Upon getting fired and seeing what happened to divide Clough and Taylor I felt like the ending was extremely forced. I don’t know if Taylor really said the line “take me back babe” but the last scene between the two men treads between bro-mance and something much more different. Because of the back-story I am aware that Taylor and Clough are extremely good friends and that the choice Clough made strained that friendship. Yet I felt like Clough groveling on the ground in front of Taylor was a little much. Then again, I didn’t know a thing about these people before seeing this biopic so maybe I don’t know but the tone of this particular scene was way over the top in correlation to the rest of the film. Which is sad because I really did enjoy this movie but the focus of the ending made me question the entire rest of the movie. I felt like there was so much emphasis on Clough attempting to win over the unruly Leeds players so when it came that the film’s resolution didn’t focus on that, I felt let down.

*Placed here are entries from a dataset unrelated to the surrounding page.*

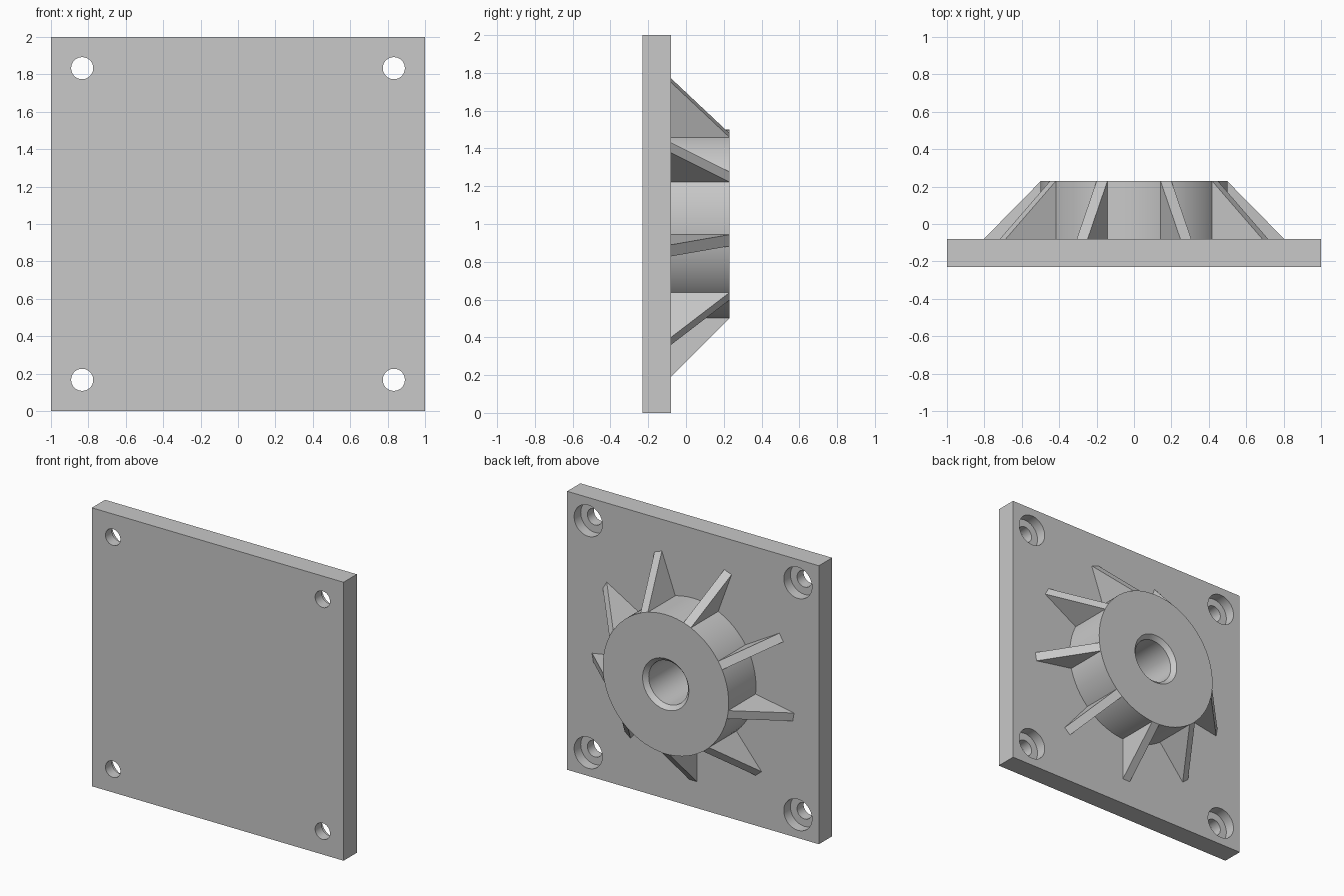
import bpy
import bmesh
from math import cos, sin, pi, radians
from mathutils import Matrix

if "Cube" in bpy.data.objects:
    bpy.data.objects.remove(bpy.data.objects["Cube"])

FRONT, FACE, BACK = -0.23, -0.08, 0.23   # plate front, plate back, hub end
MID = 1.0                                # height of the hub axis
BORE, BORE_END = 0.156, -0.155
HOLE = 0.833                             # corner hole offset
SEGMENTS = 72

grey = bpy.data.materials.new("plain_grey")
grey.use_nodes = True
colour = (0.58, 0.58, 0.58, 1)
grey.diffuse_color = colour
grey.node_tree.nodes["Principled BSDF"].inputs["Base Color"].default_value = colour


def finish(name, bm):
    bmesh.ops.recalc_face_normals(bm, faces=bm.faces)
    mesh = bpy.data.meshes.new(name)
    bm.to_mesh(mesh)
    bm.free()
    mesh.materials.append(grey)
    obj = bpy.data.objects.new(name, mesh)
    bpy.context.collection.objects.link(obj)
    return obj


def lathe(name, profile, x=0, z=MID, ring=False):
    """Turn (radius, y) points about an axis along y; cap the ends or close into a ring."""
    bm = bmesh.new()
    turns = [2 * pi * i / SEGMENTS for i in range(SEGMENTS)]
    loops = [[bm.verts.new((x + r * cos(a), y, z + r * sin(a))) for a in turns]
             for r, y in profile]
    pairs = list(zip(loops, loops[1:]))
    if ring:
        pairs.append((loops[-1], loops[0]))
    else:
        bm.faces.new(loops[0])
        bm.faces.new(loops[-1])
    for a, b in pairs:
        for i in range(SEGMENTS):
            j = (i + 1) % SEGMENTS
            bm.faces.new((a[i], a[j], b[j], b[i]))
    return finish(name, bm)


def smooth(obj):
    bpy.ops.object.select_all(action="DESELECT")
    obj.select_set(True)
    bpy.context.view_layer.objects.active = obj
    bpy.ops.object.shade_smooth_by_angle(angle=radians(30))


# Mounting plate
bm = bmesh.new()
bmesh.ops.create_cube(bm, size=1)
bmesh.ops.scale(bm, vec=(2, FACE - FRONT, 2), verts=bm.verts)
bmesh.ops.translate(bm, vec=(0, (FACE + FRONT) / 2, MID), verts=bm.verts)
plate = finish("mounting_plate", bm)

# Counterbored corner holes and the blind end of the bore
ledge = FACE - 0.075
stepped = [(0.059, FRONT - 0.1), (0.059, ledge), (0.112, ledge), (0.112, FACE + 0.1)]
cutters = [lathe("hole_cutter", stepped, sx * HOLE, MID + sz * HOLE)
           for sx in (-1, 1) for sz in (-1, 1)]
cutters.append(lathe("bore_cutter", [(BORE, BORE_END), (BORE, FACE + 0.1)]))
bpy.context.view_layer.objects.active = plate
for cutter in cutters:
    cutter.hide_render = True
    mod = plate.modifiers.new("cut", "BOOLEAN")
    mod.operation = "DIFFERENCE"
    mod.solver = "EXACT"
    mod.object = cutter
    bpy.ops.object.modifier_apply(modifier=mod.name)
    bpy.data.objects.remove(cutter)
smooth(plate)

# Hub with a chamfered bore
hub = lathe("hub", [(0.5, FACE), (0.5, BACK), (BORE + 0.028, BACK),
                    (BORE, BACK - 0.03), (BORE, FACE)], ring=True)
smooth(hub)

# Nine sloping ribs around the hub
outline = [(0.49, FACE), (0.81, FACE), (0.5, BACK), (0.49, BACK)]
for n in range(9):
    bm = bmesh.new()
    face = bm.faces.new([bm.verts.new((r, y, -0.031)) for r, y in outline])
    grown = bmesh.ops.extrude_face_region(bm, geom=[face])["geom"]
    moved = [v for v in grown if isinstance(v, bmesh.types.BMVert)]
    bmesh.ops.translate(bm, vec=(0, 0, 0.062), verts=moved)
    turn = Matrix.Rotation(radians(90 + 40 * n), 4, "Y")
    bm.transform(Matrix.Translation((0, 0, MID)) @ turn)
    finish(f"rib_{n + 1}", bm)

However, that said, if the film focused on Clough breaking the team in there is a possibility the movie would’ve gone the typical under dog sports story. And from what I’ve read after seeing this movie it also wouldn’t be historically accurate so there’s that. Yet I still can’t help but feel that this movie sold itself short. It was so close to winning me over completely.
I don’t think this movie will finally put us on par with the rest of the world in it comes to loving and knowing about the history of soccer. But I do believe that this is a funny well done movie. Before films like this and Frost/Nixon, I really only knew of Michael Sheen for playing Tony Blair and Lucian. Now though I really look forward to seeing him in Tron Legacy and maybe I’ll even check him out in his next type-casted role as Volturi leader Aro in that damn New Moon movie coming out.
My problems with this film aside, I think it’s still worth a watch. So go seek it out indie/foreign film supporters and soccer enthusiasts. Oh and don’t worry though if you don’t know anything about soccer, this film is sharp and funny enough to keep just about anyone entertained.